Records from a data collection
┌────────

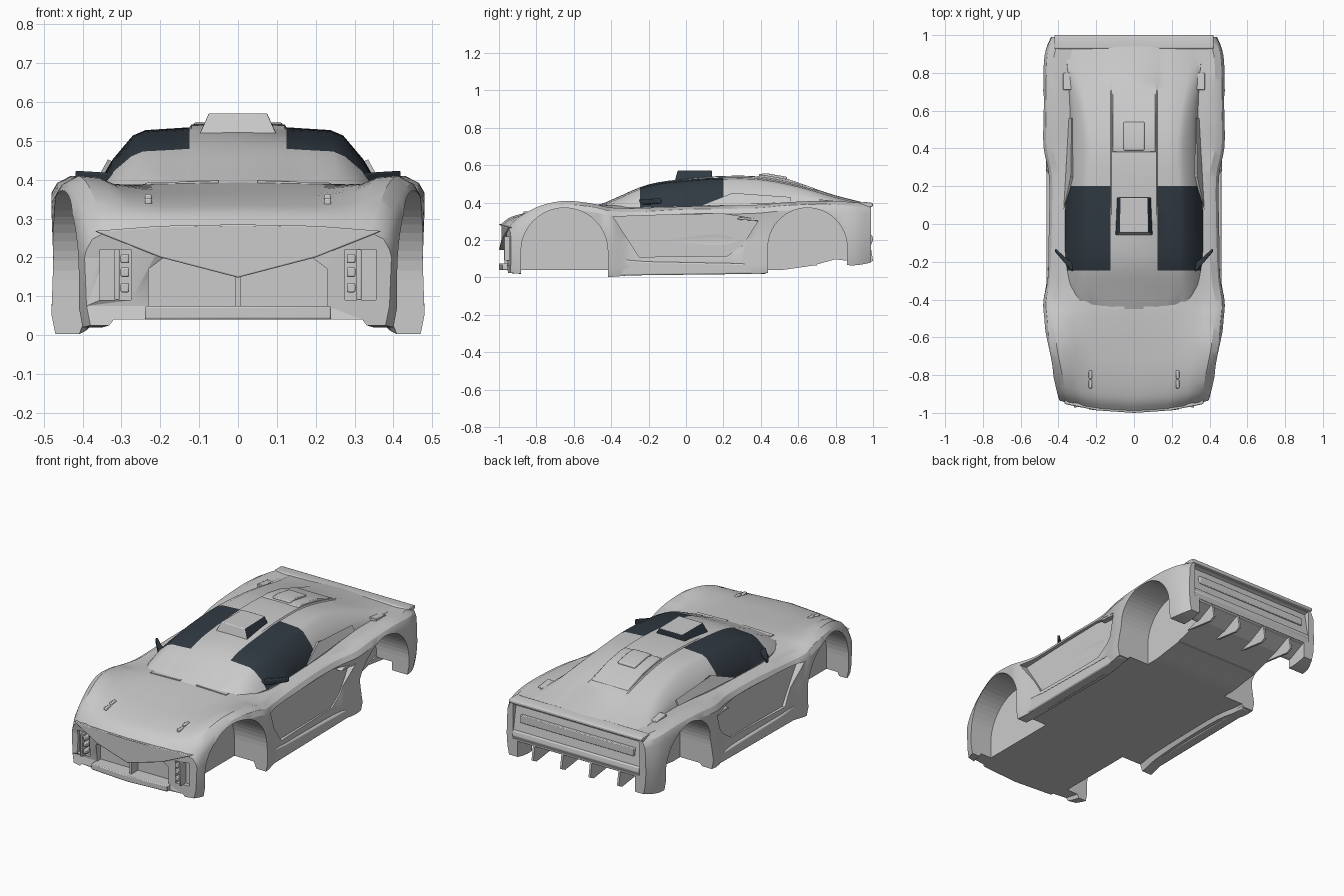
import bpy, bmesh, math

if "Cube" in bpy.data.objects:
    bpy.data.objects.remove(bpy.data.objects["Cube"])

dark = bpy.data.materials.new("dark_tint")
dark.diffuse_color = (0.03, 0.042, 0.055, 1)
dark.use_nodes = True
dark.node_tree.nodes["Principled BSDF"].inputs["Base Color"].default_value = dark.diffuse_color


def add_mesh(name, verts, faces, bevel=0, mat=None):
    me = bpy.data.meshes.new(name)
    me.from_pydata(verts, [], faces)
    bm = bmesh.new()
    bm.from_mesh(me)
    bmesh.ops.recalc_face_normals(bm, faces=bm.faces)
    bm.to_mesh(me)
    bm.free()
    ob = bpy.data.objects.new(name, me)
    bpy.context.collection.objects.link(ob)
    if mat:
        me.materials.append(mat)
    if bevel:
        b = ob.modifiers.new("bevel", 'BEVEL')
        b.width, b.segments = bevel, 2
    return ob


def prism(name, outline, axis, a, b, bow=0, **kw):
    # extrude a 2D outline along x or y; bow sweeps the sides backwards
    n = len(outline)
    put = (lambda p, t: (t, p[0], p[1])) if axis == 'x' else (lambda p, t: (p[0], t, p[1]))
    verts = [put(p, t) for t in (a, b) for p in outline]
    verts = [(x, y + bow * (x / .4) ** 2, z) for x, y, z in verts]
    faces = [(i, (i + 1) % n, n + (i + 1) % n, n + i) for i in range(n)]
    faces += [tuple(range(n)), tuple(range(2 * n - 1, n - 1, -1))]
    return add_mesh(name, verts, faces, **kw)


def box(name, x, y, z, **kw):
    return prism(name, [(y[0], z[0]), (y[1], z[0]), (y[1], z[1]), (y[0], z[1])], 'x', *x, **kw)


def refine(rows, n=4):
    # Catmull-Rom interpolation of station parameters
    out = []
    for i in range(len(rows) - 1):
        q = [rows[max(0, min(len(rows) - 1, i + k))] for k in (-1, 0, 1, 2)]
        for s in range(n):
            t = s / n
            out.append([b + .5 * t * (c - a + t * (2*a - 5*b + 4*c - d + t * (3*(b - c) + d - a)))
                        for a, b, c, d in zip(*q)])
    return out + [list(rows[-1])]


def loft(name, stations, section, bow=0):
    rings = []
    for st in refine(stations):
        half = section(*st[1:])
        ring = half + [(-x, z) for x, z in half[-2:0:-1]]
        f = max(0, (-.6 - st[0]) / .38)
        rings.append([(x, st[0] + bow * f * (x / .4) ** 2, z) for x, z in ring])
    n = len(rings[0])
    faces = [(r*n + i, r*n + (i+1) % n, (r+1)*n + (i+1) % n, (r+1)*n + i)
             for r in range(len(rings) - 1) for i in range(n)]
    faces += [tuple(range(n)), tuple(range((len(rings)-1)*n, len(rings)*n))]
    return add_mesh(name, [v for r in rings for v in r], faces)


def cut(ob, cutters):
    for c in cutters:
        m = ob.modifiers.new("cut", 'BOOLEAN')
        m.operation, m.object, m.solver = 'DIFFERENCE', c, 'EXACT'
        c.hide_render = True
        c.display_type = 'WIRE'


def body_section(w, wm, zb, zs, zf, zc):
    fl = max(zb, .04)
    return [(0, fl), (.82*w, fl), (.85*w, zb), (w - .01, zb), (w, zb + .05), (wm, .2),
            (w, zs), (w - .015, zs + .6*(zf - zs)), (w - .05, zf), (w - .1, zf - .004),
            (.68*w, .4*zf + .6*zc), (.45*w, zc), (0, zc + .004)]


# lower body: y, half width, waist, bottom, shoulder, fender crown, deck centre
body = loft("body_shell", [
    (-.99, .39, .395, .025, .22, .265, .28),
    (-.93, .41, .41, .02, .27, .325, .322),
    (-.80, .435, .43, .02, .33, .385, .352),
    (-.65, .46, .45, .02, .36, .410, .37),
    (-.50, .475, .465, .01, .35, .395, .385),
    (-.41, .48, .475, .003, .33, .375, .39),
    (-.28, .46, .44, .012, .32, .37, .39),
    (0, .45, .43, .02, .34, .38, .39),
    (.25, .45, .43, .02, .34, .385, .39),
    (.40, .478, .455, .02, .345, .39, .39),
    (.55, .48, .475, .045, .36, .403, .39),
    (.75, .48, .478, .07, .365, .41, .39),
    (.90, .472, .472, .065, .35, .402, .39),
    (.99, .435, .44, .08, .34, .395, .39)], body_section, bow=.055)


def cabin_section(bw, bz, tw, zt, ridge):
    m = .5 * (bw + tw)
    return [(0, bz - .02), (bw, bz - .02), (bw, bz), (m + .015, .5*bz + .5*zt - .005), (tw + .02, zt - .02),
            (tw - .01, zt - .007), (.17, zt - .003), (.125, zt), (.12, zt + .001 + ridge), (0, zt + .003 + ridge)]


# cabin and fastback: y, base half width, base z, roof half width, roof z, centre ridge
cabin = loft("cabin", [
    (-.46, .24, .375, .20, .385, 0), (-.37, .32, .375, .25, .425, 0), (-.20, .36, .375, .255, .495, 0),
    (0, .365, .38, .255, .523, .002), (.20, .36, .385, .25, .534, .006), (.40, .35, .385, .24, .53, .006),
    (.60, .345, .388, .26, .492, .006), (.80, .36, .388, .30, .435, .001), (.95, .38, .385, .34, .398, 0)],
    cabin_section)
cabin.data.materials.append(None)
cabin.data.materials.append(dark)
for p in cabin.data.polygons:
    c = p.center
    if abs(c.x) > .125 and -.24 < c.y < .19 and c.z > .39:
        p.material_index = 1

# wheel wells
wells = []
for end, yc, zc, r in (("front", -.65, .14, .232), ("rear", .65, .16, .212)):
    arch = [(yc + r*math.cos(math.pi*i/28), zc + r*math.sin(math.pi*i/28)) for i in range(29)]
    arch = [(yc + r, -.1)] + arch + [(yc - r, -.1)]
    for s, side in ((1, "right"), (-1, "left")):
        wells.append(prism(f"{end}_{side}_well_cutter", arch, 'x', s*.27, s*.6))

# nose opening with a V-shaped upper edge, diffuser tunnel and tail recess
cutters = wells + [
    prism("grille_cutter", [(-.23, .075), (.23, .075), (.23, .17), (.19, .2), (.15, .2), (0, .148),
                            (-.15, .2), (-.19, .2), (-.23, .17)], 'y', -1.1, -.91),
    prism("diffuser_cutter", [(.7, -.1), (1.1, -.1), (1.1, .17), (.985, .17), (.88, .12), (.7, .07)],
          'x', -.37, .37),
    prism("tail_cutter", [(.985, .225), (1.1, .22), (1.1, .38), (.96, .37)], 'x', -.40, .40)]
for s in (-1, 1):
    cutters.append(box("corner_vent_cutter", (s*.275, s*.355), (-1.1, -.925), (.09, .22)))
    # door panel, set in behind the front wheel
    cutters.append(prism("door_cutter", [(-.39, .325), (-.25, .11), (.22, .115), (.30, .17), (.39, .31),
                                         (.2, .34), (-.1, .335)], 'x', s*.432, s*.6))
cut(body, cutters)
cut(cabin, wells)

# V-shaped nose lip and splitter
prism("nose_lip", [(-.37, .268), (-.2, .2), (0, .148), (.2, .2), (.37, .268), (.2, .281), (0, .285), (-.2, .281)],
      'y', -1.0, -.95, bow=.055, bevel=.004)
prism("grille_divider", [(-.006, .07), (.006, .07), (.006, .16), (-.006, .16)], 'y', -.97, -.9)
prism("splitter", [(-.24, .04), (0, .04), (.24, .04), (.24, .075), (0, .075), (-.24, .075)],
      'y', -1.0, -.9, bow=.05, bevel=.005)

for s, side in ((1, "right"), (-1, "left")):
    # lamps stacked in the corner vents, and the post beside them
    box(f"{side}_vent_post", (s*.305, s*.318), (-.972, -.92), (.09, .22), bevel=.003)
    for z in (.11, .15, .185):
        box(f"{side}_corner_lamp", (s*.28, s*.302), (-.968, -.92), (z, z + .024), bevel=.004)
    # hood clips, wipers and deck vents
    for y in (-.87, -.82):
        box(f"{side}_hood_clip", (s*.222, s*.24), (y, y + .045), (.325, .353 + (y + .87)*.2), bevel=.005)
    prism(f"{side}_wiper", [(s*.05, .387), (s*.24, .382), (s*.24, .392), (s*.05, .398)], 'y', -.45, -.425)
    prism(f"{side}_deck_vent", [(.71, .40), (.80, .39), (.80, .409), (.71, .418)], 'x', s*.31, s*.375, bevel=.003)
    # door mirrors
    pts = [(.30, -.25), (.33, -.25), (.42, -.145), (.415, -.13), (.36, -.18), (.31, -.215)]
    v = [(s*x, y, z + (x - .3)*.06) for z in (.388, .416) for x, y in pts]
    f = [(i, (i+1) % 6, 6 + (i+1) % 6, 6 + i) for i in range(6)] + [tuple(range(6)), tuple(range(11, 5, -1))]
    add_mesh(f"{side}_mirror", v, f, bevel=.005, mat=dark)
    # rear buttress flanking the side window, and the intake lip behind the door
    pts = [(.372, .08, .385), (.345, .56, .40), (.33, .56, .43), (.335, .25, .452), (.318, .25, .445),
           (.315, .56, .40)]
    add_mesh(f"{side}_buttress", [(s*x, y, z) for x, y, z in pts],
             [(0, 1, 2), (0, 2, 3), (0, 3, 4), (3, 2, 5, 4), (0, 4, 5, 1), (1, 5, 2)])
    prism(f"{side}_intake_lip", [(.27, .31), (.42, .30), (.43, .31), (.29, .323)], 'x', s*.42, s*.465, bevel=.003)
    # sill
    prism(f"{side}_sill", [(-.40, .01), (.43, .02), (.43, .07), (.3, .075), (-.22, .085), (-.36, .1)],
          'x', s*.40, s*.462, bevel=.008)

# roof scoop, tinted on its flanks
v = [(sx*w, y, z) for y, w, z in ((-.06, .1, .515), (.14, .1, .52), (.14, .072, .571), (-.045, .075, .571))
     for sx in (-1, 1)]
scoop = add_mesh("roof_scoop", v, [(0, 1, 3, 2), (2, 3, 5, 4), (4, 5, 7, 6), (6, 7, 1, 0), (0, 2, 4, 6),
                                   (1, 3, 5, 7)], bevel=.004, mat=dark)
scoop.data.materials.append(None)
for i in (2, 3):
    scoop.data.polygons[i].material_index = 1

# rear engine cover panel and its hatch
prism("engine_cover", [(.38, .51), (.38, .543), (.42, .547), (.55, .525), (.69, .476), (.69, .45)],
      'x', -.115, .115, bevel=.005)
prism("engine_hatch", [(.39, .52), (.39, .554), (.44, .556), (.54, .538), (.54, .5)], 'x', -.055, .055, bevel=.005)

# tail lip, lamp bar and lower bumper
prism("tail_lip", [(.92, .385), (.93, .403), (.985, .402), (1.0, .397), (1.0, .382), (.96, .365)],
      'x', -.42, .42, bevel=.004)
box("tail_lamp_bar", (-.36, .36), (.95, .984), (.275, .32), bevel=.004)
prism("rear_bumper", [(.95, .16), (.985, .165), (1.0, .2), (.995, .225), (.95, .235)], 'x', -.40, .40, bevel=.004)
# diffuser fins
for x in (-.27, -.09, .09, .27):
    prism("diffuser_fin", [(.78, .10), (.97, .075), (1.0, .09), (.985, .18), (.9, .14)], 'x', x - .006, x + .006)

# smooth shading with sharp edges kept
for ob in list(bpy.context.collection.objects):
    if ob.hide_render:
        ob.hide_set(True)
        continue
    bpy.ops.object.select_all(action='DESELECT')
    ob.select_set(True)
    bpy.context.view_layer.objects.active = ob
    bpy.ops.object.shade_smooth_by_angle(angle=math.radians(32))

└────────

Search the entries for the word "faces" and gather every line where it appears.

def add_mesh(name, verts, faces, bevel=0, mat=None):
    me.from_pydata(verts, [], faces)
    bmesh.ops.recalc_face_normals(bm, faces=bm.faces)
    faces = [(i, (i + 1) % n, n + (i + 1) % n, n + i) for i in range(n)]
    faces += [tuple(range(n)), tuple(range(2 * n - 1, n - 1, -1))]
    return add_mesh(name, verts, faces, **kw)
    faces = [(r*n + i, r*n + (i+1) % n, (r+1)*n + (i+1) % n, (r+1)*n + i)
    faces += [tuple(range(n)), tuple(range((len(rings)-1)*n, len(rings)*n))]
    return add_mesh(name, [v for r in rings for v in r], faces)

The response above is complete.